Below are some entries. Output each one exactly as it appears.

■ DATASET RECORDS ■
--

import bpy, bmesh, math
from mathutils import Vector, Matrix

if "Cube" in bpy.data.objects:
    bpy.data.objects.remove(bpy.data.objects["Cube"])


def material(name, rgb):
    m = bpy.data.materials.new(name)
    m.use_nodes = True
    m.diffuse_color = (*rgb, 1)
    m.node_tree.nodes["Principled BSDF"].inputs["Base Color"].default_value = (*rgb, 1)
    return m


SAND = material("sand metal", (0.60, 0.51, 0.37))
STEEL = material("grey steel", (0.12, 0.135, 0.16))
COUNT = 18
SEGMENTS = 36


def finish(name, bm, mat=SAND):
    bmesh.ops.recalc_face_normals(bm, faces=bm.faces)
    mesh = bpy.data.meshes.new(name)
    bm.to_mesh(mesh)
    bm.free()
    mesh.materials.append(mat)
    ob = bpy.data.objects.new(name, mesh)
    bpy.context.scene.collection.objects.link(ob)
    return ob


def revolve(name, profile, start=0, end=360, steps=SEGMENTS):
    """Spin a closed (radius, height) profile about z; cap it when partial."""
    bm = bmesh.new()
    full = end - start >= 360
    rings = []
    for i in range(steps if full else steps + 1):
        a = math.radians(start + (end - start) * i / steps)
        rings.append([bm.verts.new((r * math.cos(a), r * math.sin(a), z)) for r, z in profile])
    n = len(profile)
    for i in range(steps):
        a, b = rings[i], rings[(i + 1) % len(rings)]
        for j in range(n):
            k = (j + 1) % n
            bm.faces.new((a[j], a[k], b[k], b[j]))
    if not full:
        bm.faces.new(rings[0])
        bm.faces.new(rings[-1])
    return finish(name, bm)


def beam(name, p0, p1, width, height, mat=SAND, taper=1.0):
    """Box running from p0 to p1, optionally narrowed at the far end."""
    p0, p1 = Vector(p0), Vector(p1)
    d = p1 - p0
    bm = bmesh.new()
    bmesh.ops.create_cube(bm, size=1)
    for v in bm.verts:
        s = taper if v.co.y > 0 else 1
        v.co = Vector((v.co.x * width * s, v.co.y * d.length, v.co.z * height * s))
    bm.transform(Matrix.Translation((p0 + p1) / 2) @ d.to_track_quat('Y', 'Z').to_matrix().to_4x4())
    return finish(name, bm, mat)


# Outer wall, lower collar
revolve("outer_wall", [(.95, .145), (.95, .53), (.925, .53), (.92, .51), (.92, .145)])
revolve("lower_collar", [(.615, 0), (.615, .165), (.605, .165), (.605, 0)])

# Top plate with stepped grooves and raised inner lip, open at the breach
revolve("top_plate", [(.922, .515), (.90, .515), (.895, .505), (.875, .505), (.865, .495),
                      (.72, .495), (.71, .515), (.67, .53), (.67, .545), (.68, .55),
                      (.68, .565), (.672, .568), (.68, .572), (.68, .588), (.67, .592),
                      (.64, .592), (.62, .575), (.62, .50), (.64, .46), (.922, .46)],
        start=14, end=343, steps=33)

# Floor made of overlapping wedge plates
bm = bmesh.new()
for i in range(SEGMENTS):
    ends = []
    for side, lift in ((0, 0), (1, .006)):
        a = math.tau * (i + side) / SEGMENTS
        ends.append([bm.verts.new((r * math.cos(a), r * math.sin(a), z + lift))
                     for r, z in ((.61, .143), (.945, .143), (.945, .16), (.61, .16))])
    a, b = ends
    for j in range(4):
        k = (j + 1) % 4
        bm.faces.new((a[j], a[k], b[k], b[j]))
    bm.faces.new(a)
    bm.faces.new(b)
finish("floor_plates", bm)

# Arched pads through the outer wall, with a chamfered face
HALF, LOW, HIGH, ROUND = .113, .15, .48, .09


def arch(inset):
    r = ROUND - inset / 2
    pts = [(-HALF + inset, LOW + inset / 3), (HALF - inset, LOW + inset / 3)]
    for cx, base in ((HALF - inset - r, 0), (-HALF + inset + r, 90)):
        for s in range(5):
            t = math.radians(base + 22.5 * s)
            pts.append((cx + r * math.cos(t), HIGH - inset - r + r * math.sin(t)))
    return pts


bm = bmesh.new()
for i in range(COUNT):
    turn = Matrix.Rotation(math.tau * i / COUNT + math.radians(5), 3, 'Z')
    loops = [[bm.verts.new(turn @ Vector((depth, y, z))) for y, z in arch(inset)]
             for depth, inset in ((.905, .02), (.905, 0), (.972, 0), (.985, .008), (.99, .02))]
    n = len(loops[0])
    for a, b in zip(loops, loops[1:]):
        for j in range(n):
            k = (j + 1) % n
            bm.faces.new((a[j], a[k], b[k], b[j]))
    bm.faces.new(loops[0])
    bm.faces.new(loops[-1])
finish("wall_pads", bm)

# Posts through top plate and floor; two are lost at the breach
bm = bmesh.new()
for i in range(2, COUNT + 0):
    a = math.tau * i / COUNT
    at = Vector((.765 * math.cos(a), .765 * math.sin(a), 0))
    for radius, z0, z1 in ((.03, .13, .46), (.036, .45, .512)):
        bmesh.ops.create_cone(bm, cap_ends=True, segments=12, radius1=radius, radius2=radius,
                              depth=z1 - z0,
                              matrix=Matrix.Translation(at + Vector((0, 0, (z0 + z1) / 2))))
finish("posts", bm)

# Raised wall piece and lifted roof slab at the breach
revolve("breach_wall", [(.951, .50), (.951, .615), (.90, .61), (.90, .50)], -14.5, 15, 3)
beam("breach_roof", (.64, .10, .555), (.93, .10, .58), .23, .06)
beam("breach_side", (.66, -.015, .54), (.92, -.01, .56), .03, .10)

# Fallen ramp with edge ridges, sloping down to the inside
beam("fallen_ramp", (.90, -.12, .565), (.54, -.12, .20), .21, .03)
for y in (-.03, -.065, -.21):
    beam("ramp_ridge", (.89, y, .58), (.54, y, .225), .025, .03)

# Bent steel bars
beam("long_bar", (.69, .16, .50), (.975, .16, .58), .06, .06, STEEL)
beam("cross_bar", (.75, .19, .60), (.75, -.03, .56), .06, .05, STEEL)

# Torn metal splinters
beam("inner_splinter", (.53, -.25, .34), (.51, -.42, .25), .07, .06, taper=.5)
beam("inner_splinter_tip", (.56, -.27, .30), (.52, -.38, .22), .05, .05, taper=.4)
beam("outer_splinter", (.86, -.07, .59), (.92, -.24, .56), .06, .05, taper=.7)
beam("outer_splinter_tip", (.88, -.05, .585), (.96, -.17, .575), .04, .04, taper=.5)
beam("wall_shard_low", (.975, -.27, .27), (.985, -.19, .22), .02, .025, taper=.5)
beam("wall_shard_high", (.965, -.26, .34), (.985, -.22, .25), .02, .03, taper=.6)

--

■ TASK SOLUTION ■
import bpy, bmesh, math
from mathutils import Vector, Matrix

if "Cube" in bpy.data.objects:
    bpy.data.objects.remove(bpy.data.objects["Cube"])


def material(name, rgb):
    m = bpy.data.materials.new(name)
    m.use_nodes = True
    m.diffuse_color = (*rgb, 1)
    m.node_tree.nodes["Principled BSDF"].inputs["Base Color"].default_value = (*rgb, 1)
    return m


SAND = material("sand metal", (0.60, 0.51, 0.37))
STEEL = material("grey steel", (0.12, 0.135, 0.16))
COUNT = 18
SEGMENTS = 36


def finish(name, bm, mat=SAND):
    bmesh.ops.recalc_face_normals(bm, faces=bm.faces)
    mesh = bpy.data.meshes.new(name)
    bm.to_mesh(mesh)
    bm.free()
    mesh.materials.append(mat)
    ob = bpy.data.objects.new(name, mesh)
    bpy.context.scene.collection.objects.link(ob)
    return ob


def revolve(name, profile, start=0, end=360, steps=SEGMENTS):
    """Spin a closed (radius, height) profile about z; cap it when partial."""
    bm = bmesh.new()
    full = end - start >= 360
    rings = []
    for i in range(steps if full else steps + 1):
        a = math.radians(start + (end - start) * i / steps)
        rings.append([bm.verts.new((r * math.cos(a), r * math.sin(a), z)) for r, z in profile])
    n = len(profile)
    for i in range(steps):
        a, b = rings[i], rings[(i + 1) % len(rings)]
        for j in range(n):
            k = (j + 1) % n
            bm.faces.new((a[j], a[k], b[k], b[j]))
    if not full:
        bm.faces.new(rings[0])
        bm.faces.new(rings[-1])
    return finish(name, bm)


def beam(name, p0, p1, width, height, mat=SAND, taper=1.0):
    """Box running from p0 to p1, optionally narrowed at the far end."""
    p0, p1 = Vector(p0), Vector(p1)
    d = p1 - p0
    bm = bmesh.new()
    bmesh.ops.create_cube(bm, size=1)
    for v in bm.verts:
        s = taper if v.co.y > 0 else 1
        v.co = Vector((v.co.x * width * s, v.co.y * d.length, v.co.z * height * s))
    bm.transform(Matrix.Translation((p0 + p1) / 2) @ d.to_track_quat('Y', 'Z').to_matrix().to_4x4())
    return finish(name, bm, mat)


# Outer wall, lower collar
revolve("outer_wall", [(.95, .145), (.95, .53), (.925, .53), (.92, .51), (.92, .145)])
revolve("lower_collar", [(.615, 0), (.615, .165), (.605, .165), (.605, 0)])

# Top plate with stepped grooves and raised inner lip, open at the breach
revolve("top_plate", [(.922, .515), (.90, .515), (.895, .505), (.875, .505), (.865, .495),
                      (.72, .495), (.71, .515), (.67, .53), (.67, .545), (.68, .55),
                      (.68, .565), (.672, .568), (.68, .572), (.68, .588), (.67, .592),
                      (.64, .592), (.62, .575), (.62, .50), (.64, .46), (.922, .46)],
        start=14, end=343, steps=33)

# Floor made of overlapping wedge plates
bm = bmesh.new()
for i in range(SEGMENTS):
    ends = []
    for side, lift in ((0, 0), (1, .006)):
        a = math.tau * (i + side) / SEGMENTS
        ends.append([bm.verts.new((r * math.cos(a), r * math.sin(a), z + lift))
                     for r, z in ((.61, .143), (.945, .143), (.945, .16), (.61, .16))])
    a, b = ends
    for j in range(4):
        k = (j + 1) % 4
        bm.faces.new((a[j], a[k], b[k], b[j]))
    bm.faces.new(a)
    bm.faces.new(b)
finish("floor_plates", bm)

# Arched pads through the outer wall, with a chamfered face
HALF, LOW, HIGH, ROUND = .113, .15, .48, .09


def arch(inset):
    r = ROUND - inset / 2
    pts = [(-HALF + inset, LOW + inset / 3), (HALF - inset, LOW + inset / 3)]
    for cx, base in ((HALF - inset - r, 0), (-HALF + inset + r, 90)):
        for s in range(5):
            t = math.radians(base + 22.5 * s)
            pts.append((cx + r * math.cos(t), HIGH - inset - r + r * math.sin(t)))
    return pts


bm = bmesh.new()
for i in range(COUNT):
    turn = Matrix.Rotation(math.tau * i / COUNT + math.radians(5), 3, 'Z')
    loops = [[bm.verts.new(turn @ Vector((depth, y, z))) for y, z in arch(inset)]
             for depth, inset in ((.905, .02), (.905, 0), (.972, 0), (.985, .008), (.99, .02))]
    n = len(loops[0])
    for a, b in zip(loops, loops[1:]):
        for j in range(n):
            k = (j + 1) % n
            bm.faces.new((a[j], a[k], b[k], b[j]))
    bm.faces.new(loops[0])
    bm.faces.new(loops[-1])
finish("wall_pads", bm)

# Posts through top plate and floor; two are lost at the breach
bm = bmesh.new()
for i in range(2, COUNT + 0):
    a = math.tau * i / COUNT
    at = Vector((.765 * math.cos(a), .765 * math.sin(a), 0))
    for radius, z0, z1 in ((.03, .13, .46), (.036, .45, .512)):
        bmesh.ops.create_cone(bm, cap_ends=True, segments=12, radius1=radius, radius2=radius,
                              depth=z1 - z0,
                              matrix=Matrix.Translation(at + Vector((0, 0, (z0 + z1) / 2))))
finish("posts", bm)

# Raised wall piece and lifted roof slab at the breach
revolve("breach_wall", [(.951, .50), (.951, .615), (.90, .61), (.90, .50)], -14.5, 15, 3)
beam("breach_roof", (.64, .10, .555), (.93, .10, .58), .23, .06)
beam("breach_side", (.66, -.015, .54), (.92, -.01, .56), .03, .10)

# Fallen ramp with edge ridges, sloping down to the inside
beam("fallen_ramp", (.90, -.12, .565), (.54, -.12, .20), .21, .03)
for y in (-.03, -.065, -.21):
    beam("ramp_ridge", (.89, y, .58), (.54, y, .225), .025, .03)

# Bent steel bars
beam("long_bar", (.69, .16, .50), (.975, .16, .58), .06, .06, STEEL)
beam("cross_bar", (.75, .19, .60), (.75, -.03, .56), .06, .05, STEEL)

# Torn metal splinters
beam("inner_splinter", (.53, -.25, .34), (.51, -.42, .25), .07, .06, taper=.5)
beam("inner_splinter_tip", (.56, -.27, .30), (.52, -.38, .22), .05, .05, taper=.4)
beam("outer_splinter", (.86, -.07, .59), (.92, -.24, .56), .06, .05, taper=.7)
beam("outer_splinter_tip", (.88, -.05, .585), (.96, -.17, .575), .04, .04, taper=.5)
beam("wall_shard_low", (.975, -.27, .27), (.985, -.19, .22), .02, .025, taper=.5)
beam("wall_shard_high", (.965, -.26, .34), (.985, -.22, .25), .02, .03, taper=.6)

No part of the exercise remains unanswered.